* Aim of the task: Only those lines in the data below from the line containing "onto the mattress" through the line containing "on the headboard", both included, should be restated word for word.

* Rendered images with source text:
******************************
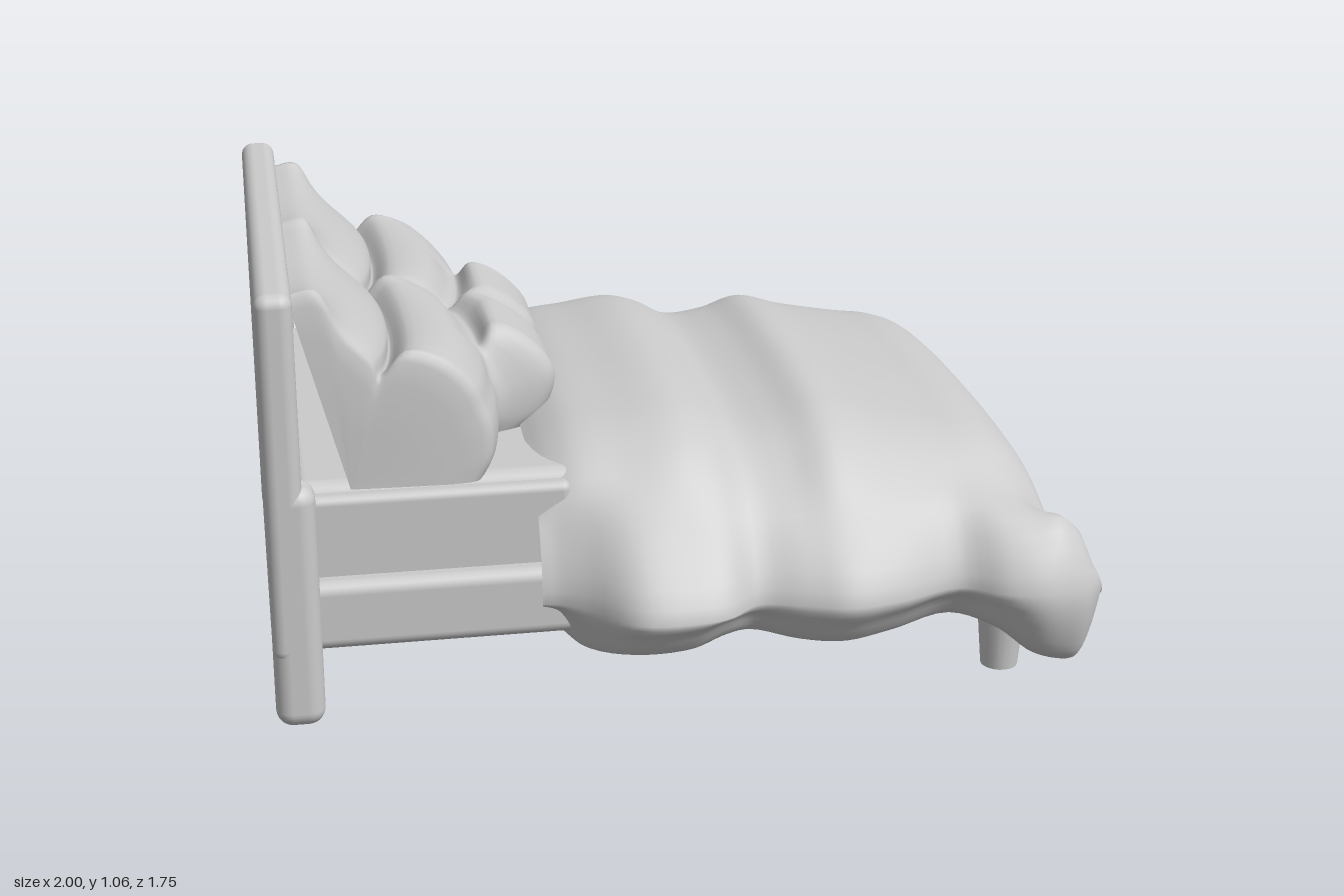
import * as THREE from 'three';
import { RoundedBoxGeometry } from 'three/addons/geometries/RoundedBoxGeometry.js';

const { lerp, smoothstep } = THREE.MathUtils;
const grey = new THREE.MeshStandardMaterial({ color: 0xcccccc, side: THREE.DoubleSide });

function add(group, name, geometry, x = 0, y = 0, z = 0) {
  const mesh = new THREE.Mesh(geometry, grey);
  mesh.name = name;
  mesh.position.set(x, y, z);
  group.add(mesh);
}

// Smooth skin through cross-sections that share the same number of points
function loft(rings, along, around, closed) {
  const rails = rings[0].map((_, j) => new THREE.CatmullRomCurve3(rings.map(r => r[j])));
  const count = closed ? around : around + 1;
  const pos = [], index = [];
  for (let i = 0; i <= along; i++) {
    const ring = new THREE.CatmullRomCurve3(rails.map(c => c.getPoint(i / along)), closed);
    for (let j = 0; j < count; j++) pos.push(...ring.getPoint(j / around).toArray());
  }
  for (let i = 0; i < along; i++) {
    for (let j = 0; j < around; j++) {
      const a = i * count + j, b = i * count + (j + 1) % count;
      index.push(a, b, a + count, b, b + count, a + count);
    }
  }
  const g = new THREE.BufferGeometry();
  g.setAttribute('position', new THREE.Float32BufferAttribute(pos, 3));
  g.setIndex(index);
  g.computeVertexNormals();
  return g;
}

// Blanket stations from head to foot: x, top height, half width, side hem height
const stations = [
  [-0.37, 0.58, 0.7, 0.19], [-0.33, 0.61, 0.71, 0.18], [-0.27, 0.64, 0.75, 0.14],
  [-0.16, 0.655, 0.86, 0.16], [-0.03, 0.67, 0.87, 0.17], [0.05, 0.65, 0.85, 0.19],
  [0.13, 0.61, 0.79, 0.17], [0.24, 0.62, 0.82, 0.15], [0.34, 0.65, 0.85, 0.15],
  [0.46, 0.62, 0.83, 0.16], [0.62, 0.59, 0.78, 0.17], [0.72, 0.575, 0.84, 0.15],
  [0.8, 0.54, 0.86, 0.09], [0.87, 0.47, 0.85, 0.06], [0.92, 0.38, 0.83, 0.05],
  [0.96, 0.29, 0.79, 0.08], [0.985, 0.23, 0.75, 0.14], [0.995, 0.2, 0.72, 0.19],
];

// Closed cross-section: over the top, down the drape, back along the lining
function blanketRing([x, top, w, hem]) {
  const drop = smoothstep(x, 0.5, 0.86);
  const lining = lerp(top - 0.1, 0.19, drop);
  const half = [
    [0, top], [0.3, top - 0.008], [0.5, top - 0.035], [0.62, top - 0.1 * smoothstep(top, 0.2, 0.5)],
    [lerp(0.62, w, 0.55), 0.42], [w, 0.27], [w - 0.03, hem + 0.06],
    [w - 0.08, hem], [0.63, hem + 0.02],
    [0.595, lerp(0.3, 0.19, drop)], [0.56, lining], [0.3, lining], [0, lining],
  ].map(([z, y]) => [z, Math.min(y, top)]);
  const mirrored = half.slice(1, -1).reverse().map(([z, y]) => [-z, y]);
  // The middle of the foot stays back, the corners flare out
  const inner = Math.min(x, 0.9 + (x - 0.9) * 0.25);
  return [...half, ...mirrored].map(([z, y]) =>
    new THREE.Vector3(lerp(inner, x, smoothstep(Math.abs(z), 0.5, 0.66)), y, z));
}

// Profile of the pillow heap from the headboard down to the blanket at a given z
function pillowRing(z) {
  const seam = 1 - Math.sqrt(Math.abs(Math.sin(Math.PI * z / 0.59)));
  const front = 1 - smoothstep(Math.abs(z), 0.27, 0.34);
  const frontSeam = front * (1 - smoothstep(Math.abs(z), 0, 0.07));
  const flat = [[-0.45, 0.73], [-0.435, 0.69], [-0.43, 0.65], [-0.435, 0.6], [-0.46, 0.55]];
  const full = [[-0.43, 0.825], [-0.35, 0.79], [-0.28, 0.7], [-0.3, 0.61], [-0.36, 0.56]];
  const points = [
    // back row
    [-0.925, 1.0 + 0.03 * seam], [-0.86, 1.0 + 0.04 * seam], [-0.77 - 0.05 * seam, 0.94],
    [-0.69 - 0.06 * seam, 0.86], [-0.685 - 0.05 * seam, 0.82],
    // middle row
    [-0.64 - 0.03 * seam, 0.86 + 0.02 * seam], [-0.54 - 0.05 * seam, 0.85],
    [-0.47 - 0.05 * seam, 0.78],
    // front row, merging into the middle row at its sides
    ...full.map(([x, y], i) => [
      lerp(flat[i][0] - 0.05 * seam * (1 - front), x, front) - 0.03 * frontSeam,
      lerp(flat[i][1], y, front)]),
  ];
  return points.map(([x, y]) => new THREE.Vector3(x, y, z + 0.01));
}

function pillowGeometry() {
  const rings = [];
  for (let i = 0; i <= 40; i++) rings.push(pillowRing(0.58 - 0.029 * i));
  // Rounded ends closing down onto the mattress
  const cap = (ring, k, dz) => ring.map(p =>
    new THREE.Vector3(lerp(-0.8, p.x, k), lerp(0.55, p.y, k), p.z + dz));
  const [first, last] = [rings[0], rings[40]];
  return loft([cap(first, 0, 0.01), cap(first, 0.9, 0.015), ...rings,
    cap(last, 0.9, -0.015), cap(last, 0, -0.01)], 110, 60, false);
}

export function createModel() {
  const bed = new THREE.Group();
  bed.name = 'bed';

  // Headboard
  add(bed, 'headboard', new RoundedBoxGeometry(0.085, 0.89, 1.43, 4, 0.03), -0.957, 0.615, 0);

  // Mattress at the head end, running under the blanket
  add(bed, 'mattress', new RoundedBoxGeometry(0.7, 0.12, 1.2, 4, 0.04), -0.59, 0.505, 0);

  for (const s of [1, -1]) {
    // Headboard posts, foot legs and side rails
    add(bed, 'headboardPost', new RoundedBoxGeometry(0.115, 0.6, 0.11, 4, 0.04), -0.942, 0.3, s * 0.66);
    add(bed, 'footLeg', new THREE.CylinderGeometry(0.065, 0.045, 0.22, 20), 0.765, 0.115, s * 0.66);
    add(bed, 'sideRail', new RoundedBoxGeometry(0.72, 0.17, 0.085, 4, 0.03), -0.58, 0.265, s * 0.64);
    add(bed, 'mattressSide', new RoundedBoxGeometry(0.66, 0.25, 0.05, 4, 0.02), -0.62, 0.42, s * 0.61);
  }

  // Three rows of pillows leaning on the headboard
  add(bed, 'pillows', pillowGeometry());

  // Blanket draped over the sides and the foot
  add(bed, 'blanket', loft(stations.map(blanketRing), 80, 96, true));
  return bed;
}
******************************
* Answer to this exercise:
  // Rounded ends closing down onto the mattress
  const cap = (ring, k, dz) => ring.map(p =>
    new THREE.Vector3(lerp(-0.8, p.x, k), lerp(0.55, p.y, k), p.z + dz));
  const [first, last] = [rings[0], rings[40]];
  return loft([cap(first, 0, 0.01), cap(first, 0.9, 0.015), ...rings,
    cap(last, 0.9, -0.015), cap(last, 0, -0.01)], 110, 60, false);
}

export function createModel() {
  const bed = new THREE.Group();
  bed.name = 'bed';

  // Headboard
  add(bed, 'headboard', new RoundedBoxGeometry(0.085, 0.89, 1.43, 4, 0.03), -0.957, 0.615, 0);

  // Mattress at the head end, running under the blanket
  add(bed, 'mattress', new RoundedBoxGeometry(0.7, 0.12, 1.2, 4, 0.04), -0.59, 0.505, 0);

  for (const s of [1, -1]) {
    // Headboard posts, foot legs and side rails
    add(bed, 'headboardPost', new RoundedBoxGeometry(0.115, 0.6, 0.11, 4, 0.04), -0.942, 0.3, s * 0.66);
    add(bed, 'footLeg', new THREE.CylinderGeometry(0.065, 0.045, 0.22, 20), 0.765, 0.115, s * 0.66);
    add(bed, 'sideRail', new RoundedBoxGeometry(0.72, 0.17, 0.085, 4, 0.03), -0.58, 0.265, s * 0.64);
    add(bed, 'mattressSide', new RoundedBoxGeometry(0.66, 0.25, 0.05, 4, 0.02), -0.62, 0.42, s * 0.61);
  }

  // Three rows of pillows leaning on the headboard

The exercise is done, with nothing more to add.